To really live like a local, sample the hard cider. “Our topography, climate and soil structure create consistent and approachable flavors,” says Brian Shanks, co-founder of Bold Rock, the nation’s largest independently-owned hard cider company.
As you explore, don’t miss the Spring Dogwood Trail, a 23-mile meander through the countryside. White and pink dogwood trees generally bloom in mid-April.
History in the Hills
A must-see for literature lovers, the Carl Sandburg Home National Historic Site in Flat Rock is a highlight of the Heritage Trail. The first national park dedicated to a poet, it houses the author’s typewriters, books and family possessions. Wandering the bucolic property, you’ll find a museum, hiking trail and descendants of Mrs. Sandburg’s original goat herd. House tours can be booked in advance at recreation.gov
Driving tours aside, downtown Hendersonville is best explored on foot. Anchored by a gold-domed courthouse built in 1905, this mountain town exhibits bits of Mayberry. Folks stop on the street to say hello and chat. Modern-day Opies ogle the candy barrels at Mast General Store. The donuts at McFarlan’s Bake Shop tempt passersby as they have since the bakery opened in 1930.
For all of the town’s Rockwellian charm, innovation thrives in places like Shine, where French-trained chefs prepare New American fare using local ingredients. “We’re taking our town on a journey in flavor,” says Executive Chef Robert Rogers.

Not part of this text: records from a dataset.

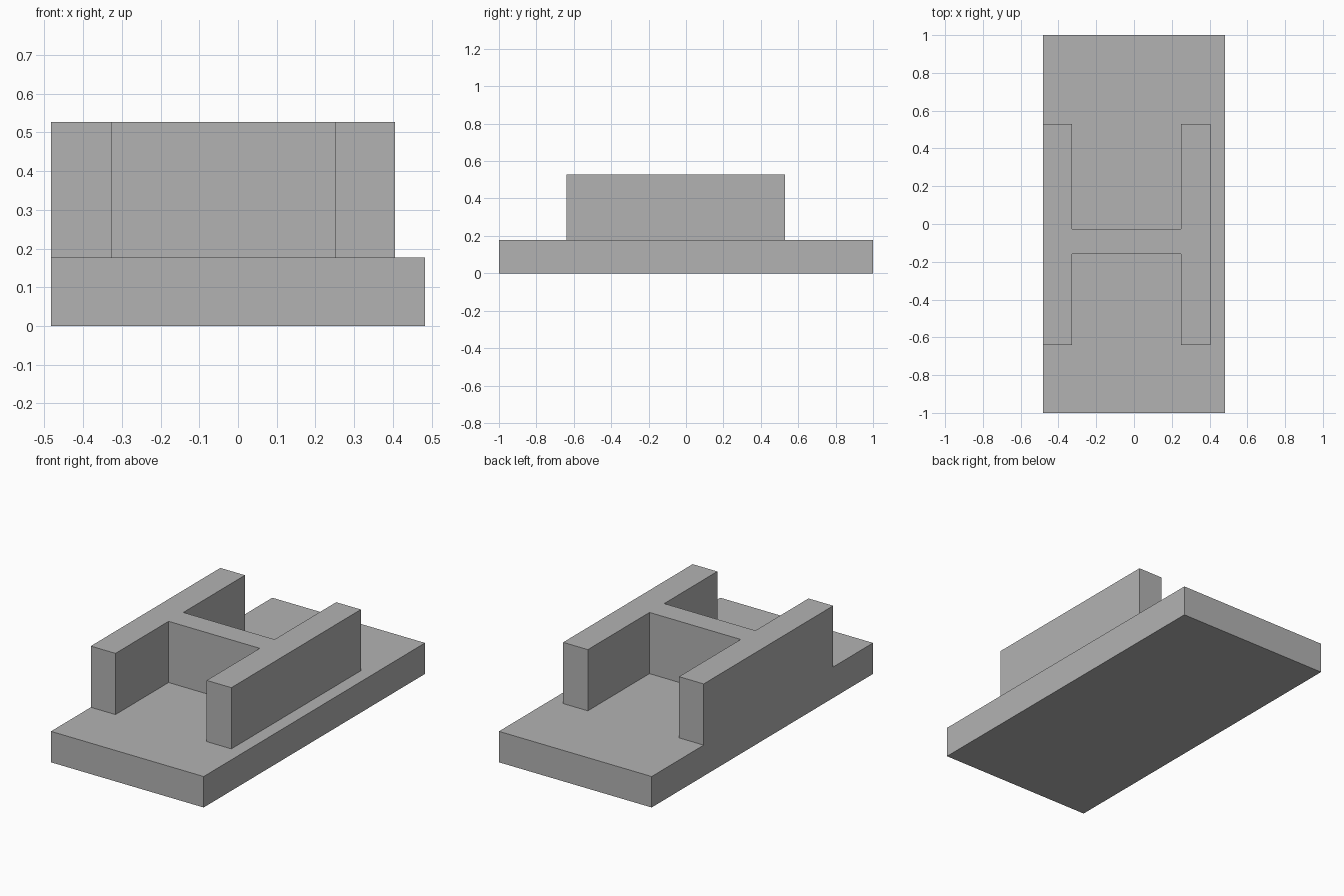
import bpy
import bmesh

cube = bpy.data.objects.get("Cube")
if cube:
    bpy.data.objects.remove(cube, do_unlink=True)

grey = bpy.data.materials.new("plain grey")
grey.use_nodes = True
grey.diffuse_color = (0.45, 0.45, 0.45, 1)
grey.node_tree.nodes["Principled BSDF"].inputs["Base Color"].default_value = grey.diffuse_color


def extrude_outline(name, outline, bottom, top):
    """Raise a flat outline into a closed solid."""
    bm = bmesh.new()
    face = bm.faces.new([bm.verts.new((x, y, bottom)) for x, y in outline])
    raised = bmesh.ops.extrude_face_region(bm, geom=[face], use_keep_orig=True)["geom"]
    verts = [v for v in raised if isinstance(v, bmesh.types.BMVert)]
    bmesh.ops.translate(bm, verts=verts, vec=(0, 0, top - bottom))
    bmesh.ops.recalc_face_normals(bm, faces=bm.faces)
    mesh = bpy.data.meshes.new(name)
    bm.to_mesh(mesh)
    bm.free()
    mesh.materials.append(grey)
    obj = bpy.data.objects.new(name, mesh)
    bpy.context.collection.objects.link(obj)
    return obj


half_width, half_length = 0.483, 1.0
base_top, wall_top = 0.177, 0.527

# Base slab
extrude_outline("base_slab",
                [(-half_width, -half_length), (half_width, -half_length),
                 (half_width, half_length), (-half_width, half_length)],
                0, base_top)

# H-shaped block: two side walls joined by a cross wall, one side flush with the slab
outer_r, inner_r, inner_l, outer_l = -half_width, -0.327, 0.25, 0.406
front, web_front, web_back, back = -0.64, -0.16, -0.027, 0.53
extrude_outline("h_shaped_walls",
                [(outer_r, front), (inner_r, front), (inner_r, web_front),
                 (inner_l, web_front), (inner_l, front), (outer_l, front),
                 (outer_l, back), (inner_l, back), (inner_l, web_back),
                 (inner_r, web_back), (inner_r, back), (outer_r, back)],
                base_top, wall_top)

Reflecting on the region’s entrepreneurial spirit, Suzanne Camarata, owner of The Gallery at Flat Rock says, “People are opening businesses with intention; there’s something they want to honor or explore.”
The desire to inspire is evident at The Oriole Mill, where Bethanne Knudson and Stephan Michelson renovated a WWII-era warehouse, creating jobs and heirloom quality woven goods in the process. “Using natural fibers on Jacquard looms, we create different images in the fabric,” says Knudson. Her bespoke blankets blend timeless quality with contemporary designs.
Henderson County strikes a similar balance, honoring traditions while welcoming new ideas. Surrounded and grounded by the venerable Appalachians, the county’s rural roots endure, with an added dash of panache.
Plan your visit
Carolina on your mind? Spirit Airlines flies direct from Orlando International to Asheville Regional Airport. spirit.com
Henderson County activities are within easy driving distance from downtown Hendersonville. The area offers several renovated, historic B&Bs within walking distance from restaurants, shops and museums. Consider elizabethleighinn.com, waverlyinn.com or thecharleston.net
You can pose with the colorful bear statues along the Bearfootin’ Public Art Walk, a whimsical downtown stroll. For the perfect selfie with the sunset as a backdrop, visit Jump Off Rock, a scenic overlook of the Pisgah and Blue Ridge Mountains.
Cider, Wine & Dine Weekend, April 16-19, launches apple season and usually coincides with the apple blossoms. Garden Jubilee, May 23-24, transforms Hendersonville into a massive garden show. Bullington Gardens, a botanical paradise, hosts a Spring Plant Sale April 23-25.
Working studios along the Art Gallery Trail showcase homegrown talent, as do the historic Flat Rock Playhouse and Hendersonville Community Theatre stages. For more information about happenings throughout Henderson County, go to visithendersonvillenc.org